[Opening Provided material section]

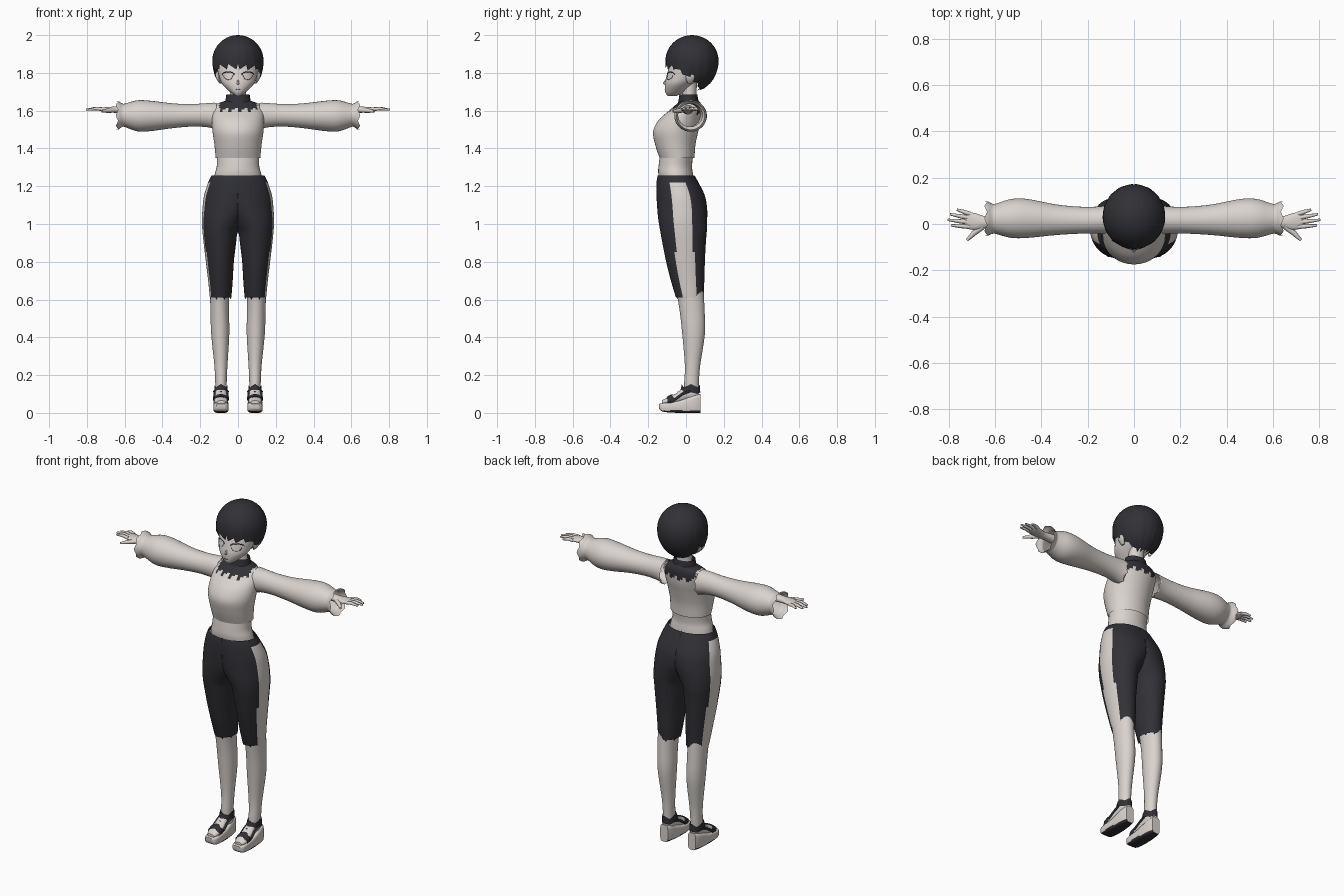
import bpy, bmesh, math
from mathutils import Vector

cube = bpy.data.objects.get("Cube")
if cube:
    bpy.data.objects.remove(cube)


def material(name, rgb):
    m = bpy.data.materials.new(name)
    m.use_nodes = True
    m.diffuse_color = (*rgb, 1)
    m.node_tree.nodes["Principled BSDF"].inputs["Base Color"].default_value = (*rgb, 1)
    return m


LIGHT = material("warm white", (0.70, 0.65, 0.62))
DARK = material("charcoal", (0.03, 0.03, 0.037))
MATS = [LIGHT, DARK]


def finish(name, bm, mirror):
    bmesh.ops.recalc_face_normals(bm, faces=bm.faces)
    me = bpy.data.meshes.new(name)
    bm.to_mesh(me)
    bm.free()
    for m in MATS:
        me.materials.append(m)
    ob = bpy.data.objects.new(name, me)
    bpy.context.collection.objects.link(ob)
    if mirror:
        ob.modifiers.new("Mirror", 'MIRROR').use_mirror_merge = False
    return ob


def smooth_rows(rows, steps):
    """Catmull-Rom interpolation between section rows."""
    out = []
    for i in range(len(rows) - 1):
        p0, p1, p2, p3 = (rows[max(0, min(len(rows) - 1, i + d))] for d in (-1, 0, 1, 2))
        for s in range(steps):
            t = s / steps
            out.append([0.5 * (2 * b + (c - a) * t + (2 * a - 5 * b + 4 * c - d) * t * t
                               + (3 * b - a - 3 * c + d) * t ** 3)
                        for a, b, c, d in zip(p0, p1, p2, p3)])
    return out + [list(rows[-1])]


def loft(name, axis, rows, rule=0, seg=32, steps=4, mirror=False, caps=True,
         power=1.0, jag=(0, 0), clamp=False):
    """Rows are (position, a min, a max, b min, b max); jag = tear depth at each end."""
    bm = bmesh.new()
    rings = []
    rows = smooth_rows(rows, steps)
    for i, (t, a0, a1, b0, b1) in enumerate(rows):
        depth = jag[0] if i == 0 else jag[1] if i == len(rows) - 1 else 0
        ring = []
        for k in range(seg):
            ang = math.tau * k / seg
            c, s = math.cos(ang), math.sin(ang)
            a = (a0 + a1) / 2 + (a1 - a0) / 2 * math.copysign(abs(c) ** power, c)
            b = (b0 + b1) / 2 + (b1 - b0) / 2 * math.copysign(abs(s) ** power, s)
            p = t + depth * abs(k % 6 - 3) / 3
            co = {'x': (p, a, b), 'y': (a, p, b), 'z': (a, b, p)}[axis]
            if clamp:
                co = (max(0, co[0]), co[1], co[2])
            ring.append(bm.verts.new(co))
        rings.append(ring)
    for lo, hi in zip(rings, rings[1:]):
        for k in range(seg):
            n = (k + 1) % seg
            f = bm.faces.new((lo[k], lo[n], hi[n], hi[k]))
            f.material_index = rule if isinstance(rule, int) else int(rule(f.calc_center_median(), k))
    if caps:
        for ring in (rings[0], rings[-1]):
            bm.faces.new(ring).material_index = rule if isinstance(rule, int) else 0
    return finish(name, bm, mirror)


def sym(rows):
    return [(z, -h, h, y0, y1) for z, h, y0, y1 in rows]


def tubes(name, paths, mat, mirror=True):
    """Tapered round strokes; each path is a list of (x, y, z, radius)."""
    cu = bpy.data.curves.new(name, 'CURVE')
    cu.dimensions = '3D'
    cu.bevel_depth = 1
    cu.bevel_resolution = 2
    cu.use_fill_caps = True
    for path in paths:
        for side in (1, -1) if mirror else (1,):
            sp = cu.splines.new('POLY')
            sp.points.add(len(path) - 1)
            for p, (x, y, z, r) in zip(sp.points, path):
                p.co = (side * x, y, z, 1)
                p.radius = r
    cu.materials.append(mat)
    ob = bpy.data.objects.new(name, cu)
    bpy.context.collection.objects.link(ob)


# Sweater body with the dark torn yoke
def yoke(c, k):
    edge = 1.575 if c.y > 0.03 else 1.592
    return c.z > edge + 0.012 * (k % 3) and abs(c.x) < 0.1


loft("sweater_body", 'z', sym([
    (1.35, .118, -.14, .045), (1.42, .125, -.163, .05), (1.49, .135, -.174, .065),
    (1.55, .138, -.145, .08), (1.60, .135, -.09, .085), (1.635, .11, -.05, .08),
    (1.655, .06, -.03, .065)]), yoke, seg=48, steps=6, caps=False)
loft("collar", 'z', sym([(1.60, .085, -.07, .08), (1.635, .07, -.045, .07),
                         (1.685, .062, -.035, .06)]), 1, caps=False)

# Sleeves with torn shoulder edge and flared cuff
loft("sleeves", 'x', [
    (.105, -.045, .082, 1.50, 1.642), (.16, -.042, .075, 1.512, 1.64),
    (.24, -.042, .075, 1.516, 1.635), (.34, -.048, .085, 1.508, 1.638),
    (.46, -.06, .108, 1.492, 1.652), (.53, -.06, .108, 1.49, 1.655),
    (.59, -.045, .09, 1.51, 1.64), (.61, -.042, .087, 1.515, 1.637),
    (.635, -.052, .10, 1.498, 1.652)], seg=48, mirror=True, caps=False, jag=(.025, .012))

# Hands
loft("palms", 'x', [
    (.56, -.02, .04, 1.58, 1.63), (.64, -.018, .034, 1.587, 1.623),
    (.68, -.026, .045, 1.592, 1.62), (.715, -.022, .052, 1.596, 1.617),
    (.73, -.016, .046, 1.60, 1.614)], seg=16, mirror=True)
fingers = [[(.71, y, 1.607, .01), ((.71 + tx) / 2, (y + ty) / 2, 1.611, .009), (tx, ty, 1.605, .005)]
           for y, tx, ty in ((.044, .765, .062), (.026, .795, .042), (.007, .805, .018), (-.012, .79, -.006))]
fingers.append([(.65, -.008, 1.603, .013), (.69, -.038, 1.60, .012), (.722, -.07, 1.597, .006)])
tubes("fingers", fingers, LIGHT)

# Midriff, neck
loft("midriff", 'z', sym([(1.23, .13, -.14, .04), (1.27, .122, -.147, .036),
                          (1.31, .112, -.145, .032), (1.38, .114, -.135, .04)]))
loft("neck", 'z', sym([(1.64, .05, -.025, .055), (1.69, .043, -.02, .055), (1.76, .045, -.02, .06)]))


# Torn trousers with a light side stripe
def stripe(c, k):
    wide = 3 if c.z > 0.85 else 4
    return not (c.z < 1.22 and (k < wide or k >= 48 - wide))


loft("trousers", 'z', [
    (.60, .036, .148, -.05, .093), (.70, .028, .158, -.08, .097), (.80, .022, .17, -.105, .10),
    (.90, .01, .182, -.125, .105), (.96, 0, .188, -.136, .11), (1.02, -.04, .191, -.146, .112),
    (1.08, -.09, .188, -.152, .112), (1.15, -.13, .18, -.156, .10),
    (1.22, -.15, .158, -.156, .066), (1.257, -.14, .14, -.15, .045)],
    stripe, seg=48, steps=6, mirror=True, caps=False, jag=(.035, 0), clamp=True)

# Lower legs, feet and wedge sandals
loft("lower_legs", 'z', [
    (.08, .06, .116, -.008, .066), (.15, .06, .12, -.01, .068), (.25, .056, .125, -.006, .075),
    (.42, .046, .142, -.02, .10), (.55, .048, .146, -.035, .098), (.70, .045, .15, -.06, .09)],
    mirror=True)
foot = [(-.128, .068, .112, .045, .066), (-.10, .057, .124, .045, .08), (-.05, .056, .124, .048, .105),
        (0, .06, .12, .06, .145), (.04, .062, .118, .07, .14), (.068, .072, .108, .08, .12)]
loft("feet", 'y', foot, mirror=True, seg=24)
loft("sandal_soles", 'y', [
    (-.142, .07, .114, .022, .048), (-.12, .052, .128, .006, .052), (-.04, .05, .13, 0, .064),
    (.04, .056, .126, 0, .092), (.076, .066, .116, 0, .10)],
    lambda c, k: c.z < .012, mirror=True, seg=24, power=.45)
loft("toe_straps", 'y', [(-.105, .053, .128, .04, .084), (-.075, .051, .13, .04, .10)], 1,
     seg=24, mirror=True, caps=False, jag=(.018, .022))
loft("ankle_straps", 'z', [(.10, .053, .126, -.045, .076), (.135, .055, .125, -.022, .074)], 1,
     seg=24, mirror=True, caps=False, jag=(.015, .018))
tubes("cross_straps", [[(.128, -.06, .07, .006), (.122, -.02, .10, .007), (.126, .02, .115, .006)],
                       [(.052, -.06, .07, .006), (.058, -.02, .10, .007), (.054, .02, .115, .006)]], DARK)

# Head
head = sym([(1.678, .012, -.098, -.05), (1.70, .044, -.11, -.005), (1.74, .083, -.112, .04),
            (1.78, .10, -.104, .085), (1.84, .112, -.088, .125), (1.91, .10, -.07, .125),
            (1.965, .05, -.02, .08)])
loft("head", 'z', head, steps=5)


def on_face(x, z, r):
    row = min(smooth_rows(head, 20), key=lambda s: abs(s[0] - z))
    mid, half = (row[3] + row[4]) / 2, (row[4] - row[3]) / 2
    return (x, mid - half * math.sqrt(max(0, 1 - (x / row[2]) ** 2)), z, r)


# Eyelids, brows, mouth, nose and ears
def arc(cx, cz, w, h, r):
    return [on_face(cx + w * math.cos(a), cz + h * math.sin(a), r)
            for a in (math.pi * i / 8 for i in range(9))]


tubes("eye_lines", [arc(.052, 1.79, .032, .015, .0025), arc(.052, 1.786, .024, -.022, .0012)], DARK)
tubes("mouth", [arc(0, 1.715, .012, -.004, .0012)], DARK, mirror=False)
tubes("nose", [[(0, -.105, 1.765, .003), (0, -.117, 1.745, .007), (0, -.106, 1.738, .004)]], LIGHT, mirror=False)
loft("ears", 'z', [(1.745, .09, .098, .01, .03), (1.765, .088, .113, .0, .045),
                   (1.79, .09, .12, .0, .055), (1.81, .095, .11, .015, .045)], seg=12, mirror=True)

# Short hair: a dome combed into strands, with a ragged hairline
bm = bmesh.new()
SEG, ROWS = 96, 16
grid = []
for k in range(SEG):
    ang = math.tau * k / SEG
    c, s = math.cos(ang), math.sin(ang)
    front = max(0, -s)
    if s < 0:
        end = 1.765 + .065 * min(1, front * 1.5)
    else:
        end = 1.765 - .05 * min(1, s * 1.6)
    tooth = (k % 6) / 6 if c > 0 else 1 - (k % 6) / 6
    end += (.014 + .022 * front) * (tooth - .5)
    low = .165 + .25 * front
    column = []
    for j in range(1, ROWS + 1):
        u = 1 - (1 - math.cos(math.pi / 2 * min(1, j / 10)))
        z = 1.865 + .135 * u if j <= 10 else 1.865 + (end - 1.865) * (j - 10) / (ROWS - 10)
        d = z - 1.865
        r = math.sqrt(max(0, 1 - (d / (.135 if d > 0 else low)) ** 2))
        r *= 1 + .022 * (j / ROWS) * (tooth - .5)
        column.append(bm.verts.new((.135 * r * c, .032 + .14 * r * s, z)))
    grid.append(column)
top = bm.verts.new((0, .032, 2))
for a, b in zip(grid, grid[1:] + grid[:1]):
    bm.faces.new((top, a[0], b[0]))
    for j in range(ROWS - 1):
        bm.faces.new((a[j], a[j + 1], b[j + 1], b[j]))
for f in bm.faces:
    f.material_index = 1
finish("hair", bm, False)

# Smooth shading with crisp edges kept
bpy.ops.object.select_all(action='DESELECT')
for ob in bpy.context.scene.objects:
    if ob.type == 'MESH':
        ob.select_set(True)
        bpy.context.view_layer.objects.active = ob
bpy.ops.object.shade_smooth_by_angle(angle=math.radians(40))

[Closing Provided material section]

# Task:
State the number of lines in these entries that include the string "materials". Provide nothing beyond that number.

# Response to this exercise:
3